The author of an independent review into fire safety and building regulations has warned it is impossible to rule out another “catastrophic event” like the Grenfell Tower tragedy if changes aren’t made to the regulatory system.

Addressing delegates at IOSH 2018, the Institution of Occupational Safety and Health’s annual international conference, Dame Judith Hackitt said she was “truly shocked” about standards in the built environment when she started her review.

She said it is vital that there is a culture change implemented as soon as possible, while the horrors of Grenfell are still fresh in people’s memories.

Part of that culture change, she said, involves the construction industry having the same sense of care for those using buildings as it does for those involved in constructing them.

She said: “When I looked from the outside into standards in the built environment, what I encountered was truly shocking. The system for fire safety in high-rise and complex buildings was weak and ineffective.

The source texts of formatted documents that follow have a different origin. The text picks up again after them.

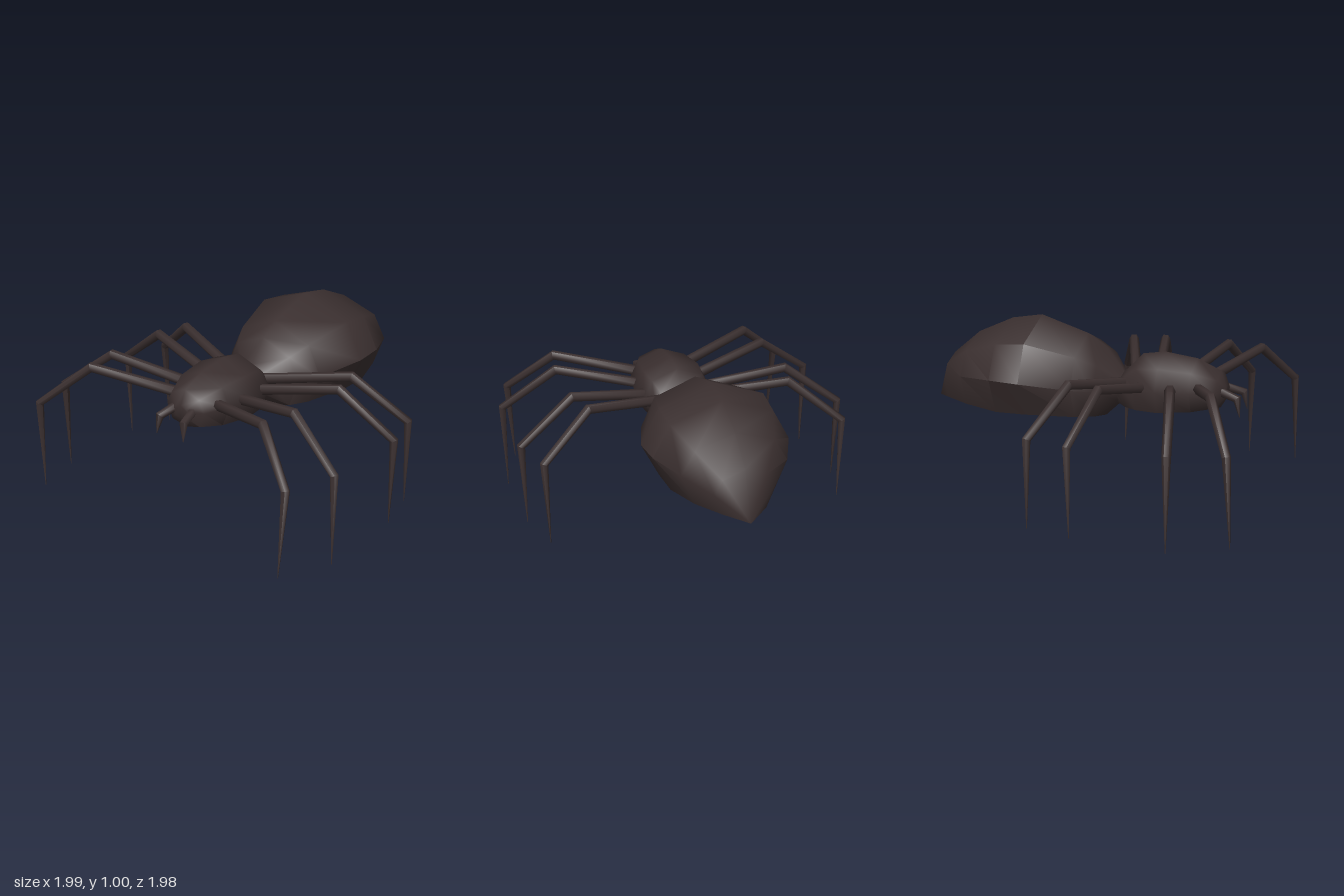
import * as THREE from 'three';
import { toCreasedNormals } from 'three/addons/utils/BufferGeometryUtils.js';

// Skin a list of equal-length rings (Vector3 arrays) into a closed surface
function loft(rings, crease) {
  const n = rings[0].length;
  const pos = [];
  const index = [];
  rings.forEach((ring) => ring.forEach((p) => pos.push(p.x, p.y, p.z)));
  for (let k = 0; k < rings.length - 1; k++) {
    for (let j = 0; j < n; j++) {
      const a = k * n + j;
      const b = k * n + ((j + 1) % n);
      index.push(a, b, b + n, a, b + n, a + n);
    }
  }
  const last = (rings.length - 1) * n;
  for (let j = 1; j < n - 1; j++) {
    index.push(0, j + 1, j);
    index.push(last, last + j, last + j + 1);
  }
  const geo = new THREE.BufferGeometry();
  geo.setAttribute('position', new THREE.Float32BufferAttribute(pos, 3));
  geo.setIndex(index);
  return toCreasedNormals(geo, crease);
}

// Eight-sided body segment; each station is [x, top, ridge, bottom, halfWidth]
function bodyGeometry(stations, crease) {
  return loft(stations.map(([x, top, ridge, bottom, w]) => {
    const upper = ridge + (top - ridge) * 0.65;
    const lower = ridge + (bottom - ridge) * 0.8;
    return [
      [top, 0], [upper, 0.75 * w], [ridge, w], [lower, 0.75 * w],
      [bottom, 0], [lower, -0.75 * w], [ridge, -w], [upper, -0.75 * w],
    ].map(([y, z]) => new THREE.Vector3(x, y, z));
  }), crease);
}

// Six-sided jointed limb with mitred joints along a path of points
function limbGeometry(path, radii) {
  const pts = path.map((p) => new THREE.Vector3(...p));
  const run = pts[pts.length - 1].clone().sub(pts[0]).setY(0);
  const side = new THREE.Vector3(0, 1, 0).cross(run).normalize();
  const rings = pts.map((p, i) => {
    const before = p.clone().sub(pts[Math.max(i - 1, 0)]).normalize();
    const after = pts[Math.min(i + 1, pts.length - 1)].clone().sub(p).normalize();
    const t = before.clone().add(after).normalize();
    const u = side.clone().addScaledVector(t, -side.dot(t)).normalize();
    const v = t.clone().cross(u);
    return Array.from({ length: 6 }, (_, j) => {
      const a = (j / 6) * Math.PI * 2;
      return p.clone()
        .addScaledVector(u, Math.cos(a) * radii[i])
        .addScaledVector(v, Math.sin(a) * radii[i]);
    });
  });
  return loft(rings, 1.15);
}

export function createModel() {
  const model = new THREE.Group();
  model.name = 'spider';
  const shell = new THREE.MeshStandardMaterial({ color: 0x3a2f2f });
  shell.name = 'dark brown shell';

  const add = (name, geometry) => {
    const mesh = new THREE.Mesh(geometry, shell);
    mesh.name = name;
    model.add(mesh);
  };

  // Large domed abdomen tapering to a low rear point
  add('abdomen', bodyGeometry([
    [-0.25, 0.64, 0.62, 0.59, 0.02],
    [-0.15, 0.71, 0.62, 0.53, 0.11],
    [-0.05, 0.84, 0.63, 0.435, 0.25],
    [0.06, 0.91, 0.645, 0.43, 0.32],
    [0.34, 1.0, 0.68, 0.43, 0.405],
    [0.52, 0.97, 0.685, 0.425, 0.39],
    [0.73, 0.875, 0.67, 0.445, 0.3],
    [0.89, 0.74, 0.61, 0.465, 0.165],
    [0.99, 0.478, 0.475, 0.472, 0.003],
  ], 0.86));

  // Head and thorax in one flattened segment
  add('thorax', bodyGeometry([
    [-0.765, 0.67, 0.64, 0.6, 0.05],
    [-0.725, 0.75, 0.645, 0.535, 0.13],
    [-0.59, 0.81, 0.65, 0.505, 0.195],
    [-0.4, 0.835, 0.65, 0.485, 0.225],
    [-0.27, 0.815, 0.65, 0.488, 0.205],
    [-0.2, 0.74, 0.64, 0.495, 0.16],
    [-0.11, 0.66, 0.62, 0.53, 0.08],
  ], 0.95));

  // Legs on the +z side as [x, y, z] joints: hip, knee, ankle, tip
  const legs = [
    [[-0.62, 0.665, 0.12], [-0.82, 0.755, 0.61], [-0.975, 0.52, 0.875], [-0.997, 0.02, 0.845]],
    [[-0.47, 0.655, 0.15], [-0.61, 0.755, 0.65], [-0.685, 0.52, 0.965], [-0.683, 0.0, 0.957]],
    [[-0.32, 0.655, 0.15], [-0.215, 0.755, 0.65], [-0.15, 0.52, 0.97], [-0.155, 0.02, 0.955]],
    [[-0.2, 0.665, 0.1], [-0.03, 0.755, 0.6], [0.1, 0.52, 0.895], [0.11, 0.02, 0.88]],
  ];
  // Fang in front of the head: root, bend, tip
  const fang = [[-0.73, 0.645, 0.06], [-0.84, 0.615, 0.085], [-0.857, 0.515, 0.095]];

  for (const s of [1, -1]) {
    const mirror = (path) => path.map(([x, y, z]) => [x, y, z * s]);
    const label = s > 0 ? 'left' : 'right';
    legs.forEach((path, i) => {
      add(`${label}Leg${i + 1}`, limbGeometry(mirror(path), [0.031, 0.029, 0.025, 0.002]));
    });
    add(`${label}Fang`, limbGeometry(mirror(fang), [0.026, 0.025, 0.002]));
  }
  return model;
}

“People actually said things like ‘we always knew something like this would happen’. They knew the system wasn’t working but didn’t know how to fix it. There was a race to the bottom. Companies were looking to do things as cheap as possible, getting around the rules. It was about cost, not quality.

“Unless we fix the system, we have no way of guaranteeing that there won’t be another catastrophic event.

“We need to get to a point where people those who construct a building are as responsible for those who use it over the next ten or 20 years as they are employee safety. What we are calling for is collaboration and joined-up thinking across the built environment sector, not self-interested groups protecting their own turf, something I have seen a lot of.”

Dame Judith’s review, commissioned following Grenfell, was published earlier this year and included 53 recommendations aimed at providing a stronger and tougher – but easier to follow – regulatory.

She said some industry groups and the government are already looking at how to implement some of the measures.

This, she said, includes bringing together bodies such as the Health and Safety Executive, local authority building control and fire and rescue authorities and having the same risk-based approach as there is across industry.

She added that there needs to be stronger powers of enforcement, to provide more deterrent to cost-cutting.

“Right now, the level of penalties when people are caught out is not strong enough,” she said. “There is no deterrent.

“We also need a system where people can raise concerns in the knowledge they will be acted on. The same goes for within industry, for example we don’t want people thinking they don’t know who to tell if there are concerns.”

IOSH 2018 is being held at the International Convention Centre in Birmingham on 17-18 September.